- [Work order]: Exclude the pictures and repeat all of the data exactly.

(Saved entries)
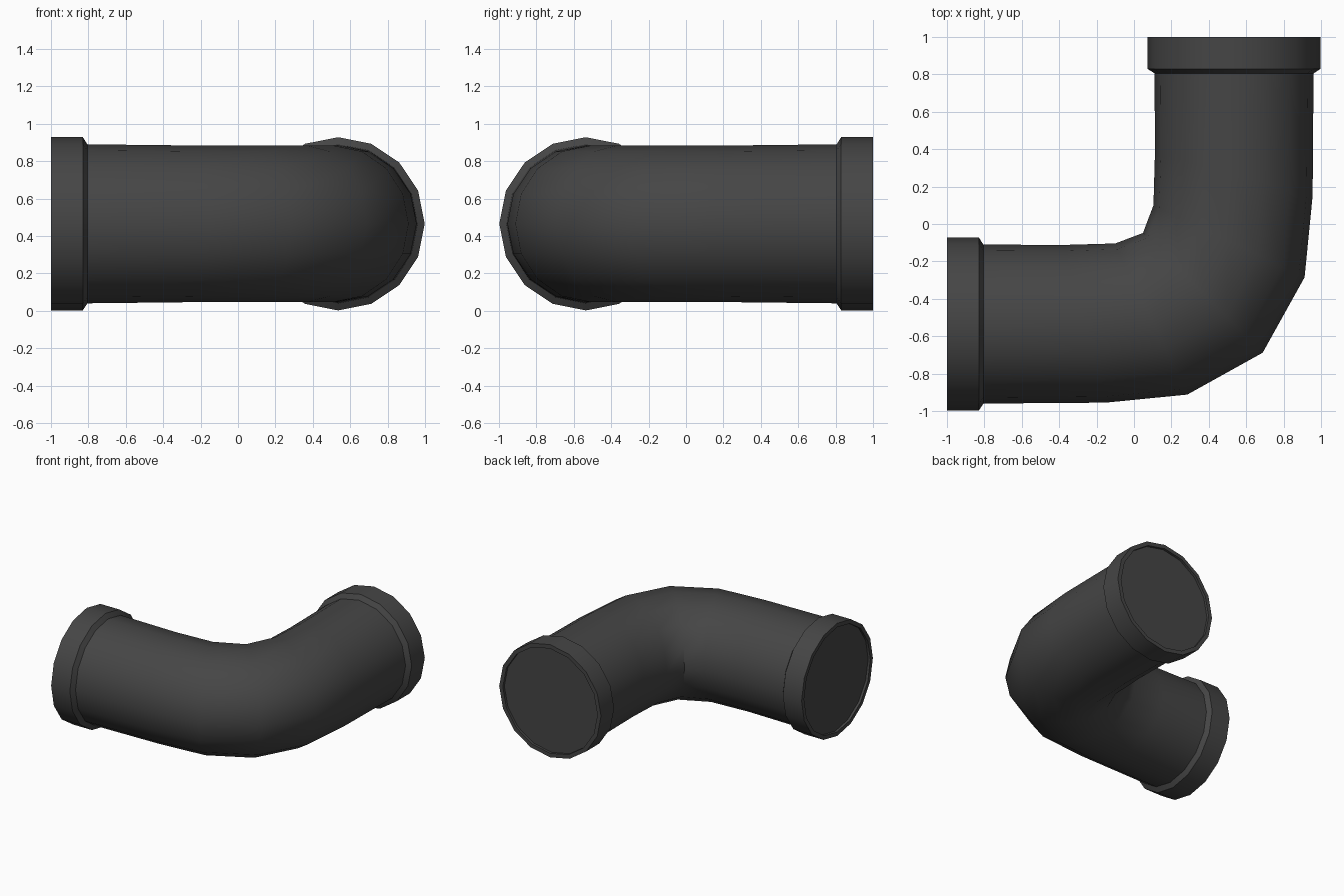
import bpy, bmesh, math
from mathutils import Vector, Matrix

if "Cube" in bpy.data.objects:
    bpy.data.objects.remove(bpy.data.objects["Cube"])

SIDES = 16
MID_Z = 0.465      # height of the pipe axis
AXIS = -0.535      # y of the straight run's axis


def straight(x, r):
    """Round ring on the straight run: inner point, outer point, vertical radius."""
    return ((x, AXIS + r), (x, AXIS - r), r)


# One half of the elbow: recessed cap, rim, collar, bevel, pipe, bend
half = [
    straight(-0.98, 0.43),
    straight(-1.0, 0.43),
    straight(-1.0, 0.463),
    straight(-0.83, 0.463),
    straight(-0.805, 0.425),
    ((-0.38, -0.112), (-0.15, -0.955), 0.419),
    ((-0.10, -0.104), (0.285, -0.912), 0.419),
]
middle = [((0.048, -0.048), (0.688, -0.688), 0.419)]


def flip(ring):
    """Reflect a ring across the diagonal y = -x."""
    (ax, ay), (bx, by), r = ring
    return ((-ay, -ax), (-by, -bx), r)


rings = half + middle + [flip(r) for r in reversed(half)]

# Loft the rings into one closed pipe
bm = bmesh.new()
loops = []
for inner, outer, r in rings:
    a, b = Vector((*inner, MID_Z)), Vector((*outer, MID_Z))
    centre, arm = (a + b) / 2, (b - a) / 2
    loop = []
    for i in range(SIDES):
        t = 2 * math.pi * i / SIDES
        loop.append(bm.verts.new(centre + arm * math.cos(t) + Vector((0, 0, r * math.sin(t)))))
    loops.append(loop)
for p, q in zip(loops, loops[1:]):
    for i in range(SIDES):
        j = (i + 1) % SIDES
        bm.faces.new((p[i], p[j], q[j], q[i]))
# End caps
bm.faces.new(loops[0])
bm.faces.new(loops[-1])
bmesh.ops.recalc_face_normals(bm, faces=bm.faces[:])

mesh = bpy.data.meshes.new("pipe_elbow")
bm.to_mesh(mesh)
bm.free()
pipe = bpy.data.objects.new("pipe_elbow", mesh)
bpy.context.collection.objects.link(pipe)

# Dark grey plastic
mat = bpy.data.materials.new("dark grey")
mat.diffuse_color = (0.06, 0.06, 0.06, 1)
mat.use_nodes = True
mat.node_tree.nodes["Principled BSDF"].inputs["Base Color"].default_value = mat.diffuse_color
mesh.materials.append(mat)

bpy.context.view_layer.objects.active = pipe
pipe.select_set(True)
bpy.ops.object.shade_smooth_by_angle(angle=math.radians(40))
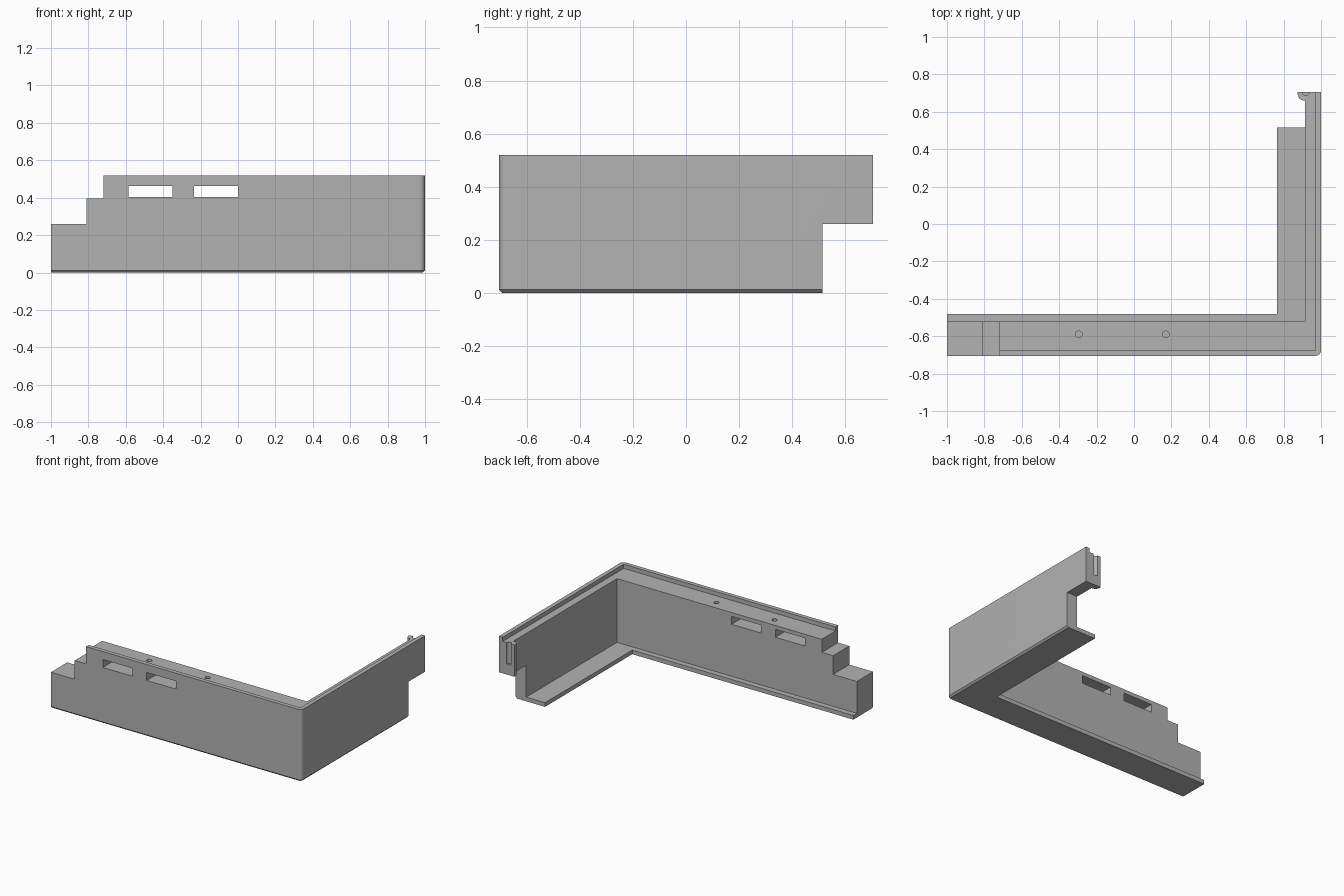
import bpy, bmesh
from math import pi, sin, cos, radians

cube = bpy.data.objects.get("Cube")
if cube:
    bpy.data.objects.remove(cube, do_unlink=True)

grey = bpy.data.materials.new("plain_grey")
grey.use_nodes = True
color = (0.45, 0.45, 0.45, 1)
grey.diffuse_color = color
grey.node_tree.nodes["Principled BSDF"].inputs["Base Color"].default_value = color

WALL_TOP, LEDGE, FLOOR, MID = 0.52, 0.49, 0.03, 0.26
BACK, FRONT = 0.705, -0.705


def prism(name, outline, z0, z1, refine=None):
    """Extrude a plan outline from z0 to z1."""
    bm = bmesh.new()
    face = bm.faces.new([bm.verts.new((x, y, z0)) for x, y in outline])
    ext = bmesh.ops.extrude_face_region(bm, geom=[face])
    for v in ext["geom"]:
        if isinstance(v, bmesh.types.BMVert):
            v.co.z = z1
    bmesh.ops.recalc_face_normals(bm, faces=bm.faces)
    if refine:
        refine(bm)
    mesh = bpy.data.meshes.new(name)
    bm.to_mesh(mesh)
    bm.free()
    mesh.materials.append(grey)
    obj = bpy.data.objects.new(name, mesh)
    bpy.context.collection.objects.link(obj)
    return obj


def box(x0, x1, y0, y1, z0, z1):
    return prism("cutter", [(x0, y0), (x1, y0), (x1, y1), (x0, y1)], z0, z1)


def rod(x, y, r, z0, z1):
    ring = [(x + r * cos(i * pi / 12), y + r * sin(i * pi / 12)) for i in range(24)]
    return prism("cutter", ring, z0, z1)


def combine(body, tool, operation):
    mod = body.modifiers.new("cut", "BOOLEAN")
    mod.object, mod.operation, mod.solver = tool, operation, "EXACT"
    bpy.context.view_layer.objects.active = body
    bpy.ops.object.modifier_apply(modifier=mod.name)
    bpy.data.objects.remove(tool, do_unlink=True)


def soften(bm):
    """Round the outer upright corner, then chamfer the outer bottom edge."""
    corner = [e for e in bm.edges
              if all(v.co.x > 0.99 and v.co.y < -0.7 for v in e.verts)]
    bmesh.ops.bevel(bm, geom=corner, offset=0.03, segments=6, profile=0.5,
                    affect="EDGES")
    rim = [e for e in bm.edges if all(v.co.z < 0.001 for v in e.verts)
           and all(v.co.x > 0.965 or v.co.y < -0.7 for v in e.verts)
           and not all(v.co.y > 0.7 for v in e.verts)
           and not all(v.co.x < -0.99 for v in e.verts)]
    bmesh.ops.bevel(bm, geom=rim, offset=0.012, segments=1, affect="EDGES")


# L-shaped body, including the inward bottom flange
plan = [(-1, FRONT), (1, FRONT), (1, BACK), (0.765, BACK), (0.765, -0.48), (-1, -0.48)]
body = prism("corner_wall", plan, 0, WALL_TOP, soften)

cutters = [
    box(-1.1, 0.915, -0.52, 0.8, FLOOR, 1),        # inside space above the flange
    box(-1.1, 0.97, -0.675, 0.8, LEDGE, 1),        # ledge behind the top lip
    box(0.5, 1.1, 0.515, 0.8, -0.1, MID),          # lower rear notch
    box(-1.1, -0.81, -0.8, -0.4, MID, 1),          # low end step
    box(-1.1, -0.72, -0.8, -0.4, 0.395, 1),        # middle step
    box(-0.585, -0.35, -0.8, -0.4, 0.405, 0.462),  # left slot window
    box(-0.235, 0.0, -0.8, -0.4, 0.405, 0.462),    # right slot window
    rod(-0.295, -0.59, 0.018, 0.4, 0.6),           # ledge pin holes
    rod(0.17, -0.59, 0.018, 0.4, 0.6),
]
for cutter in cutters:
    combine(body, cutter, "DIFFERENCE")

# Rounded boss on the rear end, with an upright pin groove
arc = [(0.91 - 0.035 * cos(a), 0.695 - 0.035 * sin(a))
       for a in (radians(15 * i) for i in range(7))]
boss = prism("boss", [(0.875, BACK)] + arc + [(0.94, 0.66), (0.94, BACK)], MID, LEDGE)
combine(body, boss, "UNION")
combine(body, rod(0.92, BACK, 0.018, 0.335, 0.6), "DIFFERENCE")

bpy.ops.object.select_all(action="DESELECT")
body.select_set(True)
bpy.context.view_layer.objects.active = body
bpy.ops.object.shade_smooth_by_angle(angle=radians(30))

- [Exercise result]:
import bpy, bmesh, math
from mathutils import Vector, Matrix

if "Cube" in bpy.data.objects:
    bpy.data.objects.remove(bpy.data.objects["Cube"])

SIDES = 16
MID_Z = 0.465      # height of the pipe axis
AXIS = -0.535      # y of the straight run's axis


def straight(x, r):
    """Round ring on the straight run: inner point, outer point, vertical radius."""
    return ((x, AXIS + r), (x, AXIS - r), r)


# One half of the elbow: recessed cap, rim, collar, bevel, pipe, bend
half = [
    straight(-0.98, 0.43),
    straight(-1.0, 0.43),
    straight(-1.0, 0.463),
    straight(-0.83, 0.463),
    straight(-0.805, 0.425),
    ((-0.38, -0.112), (-0.15, -0.955), 0.419),
    ((-0.10, -0.104), (0.285, -0.912), 0.419),
]
middle = [((0.048, -0.048), (0.688, -0.688), 0.419)]


def flip(ring):
    """Reflect a ring across the diagonal y = -x."""
    (ax, ay), (bx, by), r = ring
    return ((-ay, -ax), (-by, -bx), r)


rings = half + middle + [flip(r) for r in reversed(half)]

# Loft the rings into one closed pipe
bm = bmesh.new()
loops = []
for inner, outer, r in rings:
    a, b = Vector((*inner, MID_Z)), Vector((*outer, MID_Z))
    centre, arm = (a + b) / 2, (b - a) / 2
    loop = []
    for i in range(SIDES):
        t = 2 * math.pi * i / SIDES
        loop.append(bm.verts.new(centre + arm * math.cos(t) + Vector((0, 0, r * math.sin(t)))))
    loops.append(loop)
for p, q in zip(loops, loops[1:]):
    for i in range(SIDES):
        j = (i + 1) % SIDES
        bm.faces.new((p[i], p[j], q[j], q[i]))
# End caps
bm.faces.new(loops[0])
bm.faces.new(loops[-1])
bmesh.ops.recalc_face_normals(bm, faces=bm.faces[:])

mesh = bpy.data.meshes.new("pipe_elbow")
bm.to_mesh(mesh)
bm.free()
pipe = bpy.data.objects.new("pipe_elbow", mesh)
bpy.context.collection.objects.link(pipe)

# Dark grey plastic
mat = bpy.data.materials.new("dark grey")
mat.diffuse_color = (0.06, 0.06, 0.06, 1)
mat.use_nodes = True
mat.node_tree.nodes["Principled BSDF"].inputs["Base Color"].default_value = mat.diffuse_color
mesh.materials.append(mat)

bpy.context.view_layer.objects.active = pipe
pipe.select_set(True)
bpy.ops.object.shade_smooth_by_angle(angle=math.radians(40))
import bpy, bmesh
from math import pi, sin, cos, radians

cube = bpy.data.objects.get("Cube")
if cube:
    bpy.data.objects.remove(cube, do_unlink=True)

grey = bpy.data.materials.new("plain_grey")
grey.use_nodes = True
color = (0.45, 0.45, 0.45, 1)
grey.diffuse_color = color
grey.node_tree.nodes["Principled BSDF"].inputs["Base Color"].default_value = color

WALL_TOP, LEDGE, FLOOR, MID = 0.52, 0.49, 0.03, 0.26
BACK, FRONT = 0.705, -0.705


def prism(name, outline, z0, z1, refine=None):
    """Extrude a plan outline from z0 to z1."""
    bm = bmesh.new()
    face = bm.faces.new([bm.verts.new((x, y, z0)) for x, y in outline])
    ext = bmesh.ops.extrude_face_region(bm, geom=[face])
    for v in ext["geom"]:
        if isinstance(v, bmesh.types.BMVert):
            v.co.z = z1
    bmesh.ops.recalc_face_normals(bm, faces=bm.faces)
    if refine:
        refine(bm)
    mesh = bpy.data.meshes.new(name)
    bm.to_mesh(mesh)
    bm.free()
    mesh.materials.append(grey)
    obj = bpy.data.objects.new(name, mesh)
    bpy.context.collection.objects.link(obj)
    return obj


def box(x0, x1, y0, y1, z0, z1):
    return prism("cutter", [(x0, y0), (x1, y0), (x1, y1), (x0, y1)], z0, z1)


def rod(x, y, r, z0, z1):
    ring = [(x + r * cos(i * pi / 12), y + r * sin(i * pi / 12)) for i in range(24)]
    return prism("cutter", ring, z0, z1)


def combine(body, tool, operation):
    mod = body.modifiers.new("cut", "BOOLEAN")
    mod.object, mod.operation, mod.solver = tool, operation, "EXACT"
    bpy.context.view_layer.objects.active = body
    bpy.ops.object.modifier_apply(modifier=mod.name)
    bpy.data.objects.remove(tool, do_unlink=True)


def soften(bm):
    """Round the outer upright corner, then chamfer the outer bottom edge."""
    corner = [e for e in bm.edges
              if all(v.co.x > 0.99 and v.co.y < -0.7 for v in e.verts)]
    bmesh.ops.bevel(bm, geom=corner, offset=0.03, segments=6, profile=0.5,
                    affect="EDGES")
    rim = [e for e in bm.edges if all(v.co.z < 0.001 for v in e.verts)
           and all(v.co.x > 0.965 or v.co.y < -0.7 for v in e.verts)
           and not all(v.co.y > 0.7 for v in e.verts)
           and not all(v.co.x < -0.99 for v in e.verts)]
    bmesh.ops.bevel(bm, geom=rim, offset=0.012, segments=1, affect="EDGES")


# L-shaped body, including the inward bottom flange
plan = [(-1, FRONT), (1, FRONT), (1, BACK), (0.765, BACK), (0.765, -0.48), (-1, -0.48)]
body = prism("corner_wall", plan, 0, WALL_TOP, soften)

cutters = [
    box(-1.1, 0.915, -0.52, 0.8, FLOOR, 1),        # inside space above the flange
    box(-1.1, 0.97, -0.675, 0.8, LEDGE, 1),        # ledge behind the top lip
    box(0.5, 1.1, 0.515, 0.8, -0.1, MID),          # lower rear notch
    box(-1.1, -0.81, -0.8, -0.4, MID, 1),          # low end step
    box(-1.1, -0.72, -0.8, -0.4, 0.395, 1),        # middle step
    box(-0.585, -0.35, -0.8, -0.4, 0.405, 0.462),  # left slot window
    box(-0.235, 0.0, -0.8, -0.4, 0.405, 0.462),    # right slot window
    rod(-0.295, -0.59, 0.018, 0.4, 0.6),           # ledge pin holes
    rod(0.17, -0.59, 0.018, 0.4, 0.6),
]
for cutter in cutters:
    combine(body, cutter, "DIFFERENCE")

# Rounded boss on the rear end, with an upright pin groove
arc = [(0.91 - 0.035 * cos(a), 0.695 - 0.035 * sin(a))
       for a in (radians(15 * i) for i in range(7))]
boss = prism("boss", [(0.875, BACK)] + arc + [(0.94, 0.66), (0.94, BACK)], MID, LEDGE)
combine(body, boss, "UNION")
combine(body, rod(0.92, BACK, 0.018, 0.335, 0.6), "DIFFERENCE")

bpy.ops.object.select_all(action="DESELECT")
body.select_set(True)
bpy.context.view_layer.objects.active = body
bpy.ops.object.shade_smooth_by_angle(angle=radians(30))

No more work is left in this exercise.